An article in this morning’s New York Times argues that Democrats lost the 2016 presidential election because of turnout — theirs, not the Republicans’. In fact, they acknowledge that Trump and Republicans generally benefited from the enthusiasm of their base and political sympathizers. Democrats on the other hand suffered from a turnout gap from their base and sympathizers. I think this is true though it isn’t explained by the Trump phenomenon, The Donald didn’t cause the GOP turnout but was a symptom of it, a symptom, admittedly, whose role was not merely to express but to galvanize the outpouring of mad-as-hell Republicans and those who felt as they did.
Democrats in power overplayed their hand with a series of forced legislative “wins,” including the early “infrastructure” blowout spending package and Obamacare, both of which depended on Democratic super majorities in Congress. Instead of reaching out to the other side Democrats rolled it. Then, when they lost their super majorities in subsequent elections, President Obama, champion of progressives par excellence, simply decided to use the powers of the presidency to do what he could no longer do through the legislature and act without either Congressional agreement or support, even when, under the Constitution, such agreement and support was required. After all, as President Obama was wont to say, elections matter and he had won his — twice.
Being president, he decided — with the agreement of his political colleagues and supporters on the left — was enough. Thus emboldened and insulated by a mainstream media largely in his camp, our most left leaning president in American history simply plowed ahead by executive order to do what a now Republican Congress would not, and to use agency regulatory mandates, insulated from public scrutiny or congressional oversight, even when they effectively altered the legislation they were created to implement, to rule rather than govern.
The result, as many who were not leftwing ideologues could see, was growing disaffection from government, driven by frustration and anger as the sense of political impotence in the face of Obama’s blatant disregard of the Constitution spread across the nation’s hinterlands. Trump, in all his coarse and garish glory, was the result, not the cause of what followed.
Yet Democrats still feign surprise, even shock, that this could have happened, that their candidate promising Obama 2.0 could have been beaten, even if only in the electoral college. Many have yet to consider the possibility that running a democracy by executive fiat, even when you are convinced of your own absolute moral rightness, might not always be the best prescription for winning elections and continuing to call the shots.

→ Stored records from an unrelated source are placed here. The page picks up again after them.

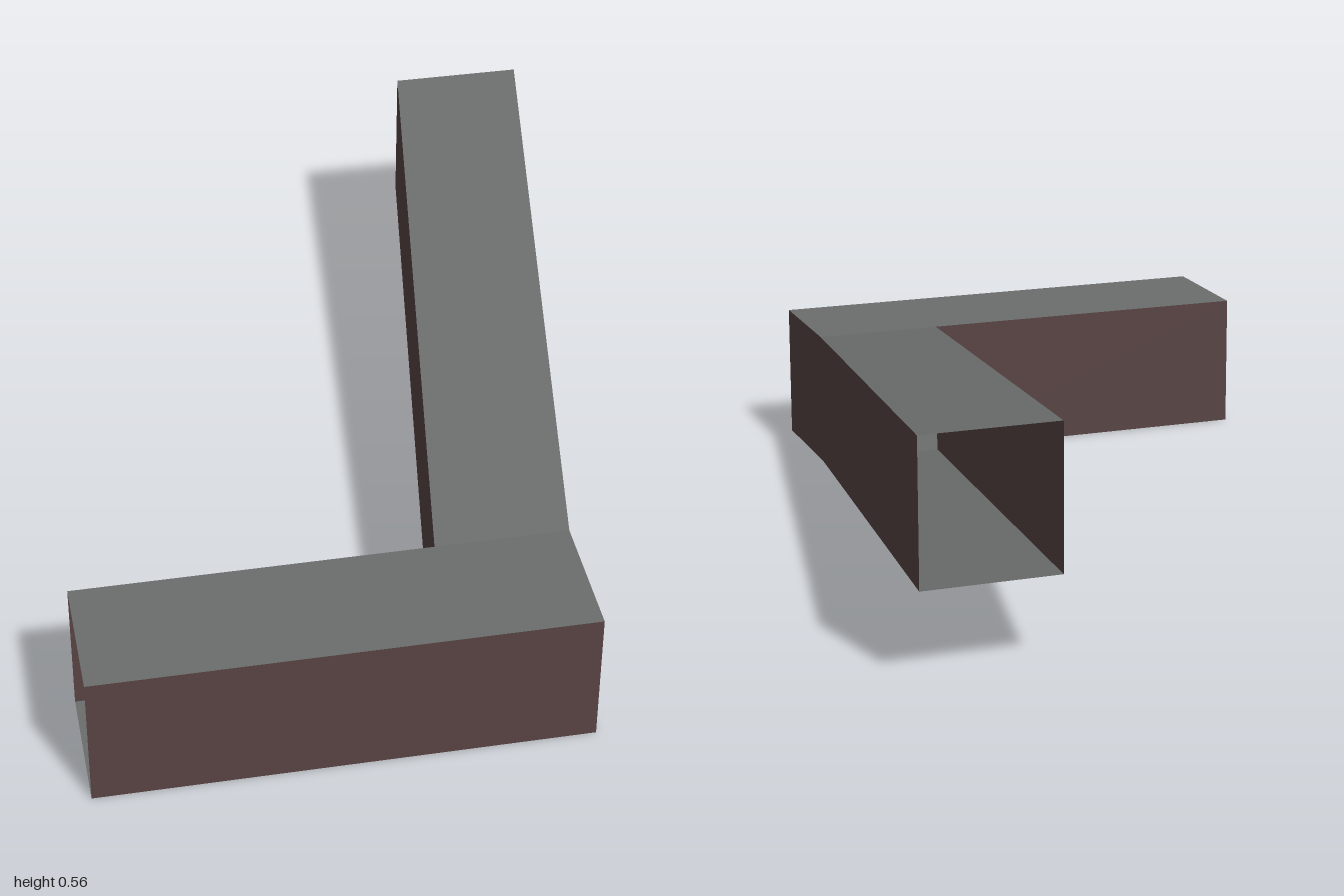
import * as THREE from 'three';

// Plan stations: each entry pairs an outer and inner [x, z] point with its floor height
const HEIGHT = 0.343;
const A = { outer: [-0.715, 1], inner: [-0.715, 0.68], y: 0 };
const OUTER_CORNER = [0.455, 1];
const JOINT = { outer: [0.455, 0.68], inner: [0.135, 0.68], y: 0 };
const END = { outer: [0.715, -1], inner: [0.39, -1], y: 0.213 };

// Flat four-cornered panel
function panel(name, corners, material) {
  const geometry = new THREE.BufferGeometry();
  geometry.setAttribute('position', new THREE.Float32BufferAttribute(corners.flat(), 3));
  geometry.setIndex([0, 1, 2, 0, 2, 3]);
  geometry.computeVertexNormals();
  const mesh = new THREE.Mesh(geometry, material);
  mesh.name = name;
  return mesh;
}

const at = ([x, z], y) => [x, y, z];

// Upright panel between two plan points, with outward side on the right of travel
function wall(name, p, yp, q, yq, material) {
  return panel(name, [at(p, yp), at(q, yq), at(q, yq + HEIGHT), at(p, yp + HEIGHT)], material);
}

export function createModel() {
  const wallBrown = new THREE.MeshStandardMaterial({ color: 0x584443, side: THREE.DoubleSide });
  const slabGrey = new THREE.MeshStandardMaterial({ color: 0x6b6e6c, side: THREE.DoubleSide });
  wallBrown.name = 'wallBrown';
  slabGrey.name = 'slabGrey';

  const model = new THREE.Group();
  model.name = 'corridor';

  // Walls; both passage ends stay open
  model.add(
    wall('frontWall', A.outer, 0, OUTER_CORNER, 0, wallBrown),
    wall('cornerWall', OUTER_CORNER, 0, JOINT.outer, 0, wallBrown),
    wall('rampOuterWall', JOINT.outer, JOINT.y, END.outer, END.y, wallBrown),
    wall('rampInnerWall', END.inner, END.y, JOINT.inner, JOINT.y, wallBrown),
    wall('backWall', JOINT.inner, 0, A.inner, 0, wallBrown),
  );

  // Floors and ceilings of the level passage and the ramp
  const level = [A.outer, OUTER_CORNER, JOINT.outer, A.inner].map((p) => at(p, 0));
  const ramp = [
    at(JOINT.inner, JOINT.y), at(JOINT.outer, JOINT.y),
    at(END.outer, END.y), at(END.inner, END.y),
  ];
  for (const [part, base] of [['level', level], ['ramp', ramp]]) {
    const raised = base.map(([x, y, z]) => [x, y + HEIGHT, z]);
    model.add(panel(part + 'Ceiling', raised, slabGrey));
    model.add(panel(part + 'Floor', [...base].reverse(), slabGrey));
  }
  return model;
}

Now the Democratic dream of remaking the Supreme Court for a generation or more, to enshrine Democratic principles in national law and our cultural norms, looks to be shattered, at least for the moment.
Meanwhile, Republicans’ prospects for achieving a national course correction and governing successfully for the next few years hinge on the mercurial Mr. Trump, now president-elect and waiting to take his oath of office. Will he settle down at last and prove an effective national chief executive and unify a badly divided nation, or will he continue to be the divisive, angry, channeler of resentment and frustration inspired by the left’s political overreach that won him the GOP nomination and the presidency? Will he lose sight of the essential elements a president needs to lead this country successfully as he reverts to twitter type and digs in at Trump Tower where the powerful and would-be powerful of this land now come in steady, deferential pilgrimage to pay homage to the leader-elect of the “Free World”?
Here’s NY Times columnist David Leonhardt on how a man of no little excess and bombast like Donald Trump, could have trumped the hopes of the left and trounced their own anointed candidate Hillary Clinton in an election that surprised nearly everyone and changed the calculus of the two major national political parties. Trump made himself THE avatar of the large segment of the American voting population that found itself reeling from the sense of disempowerment which unfettered leftwing rule by decree from the Oval Office, had produced: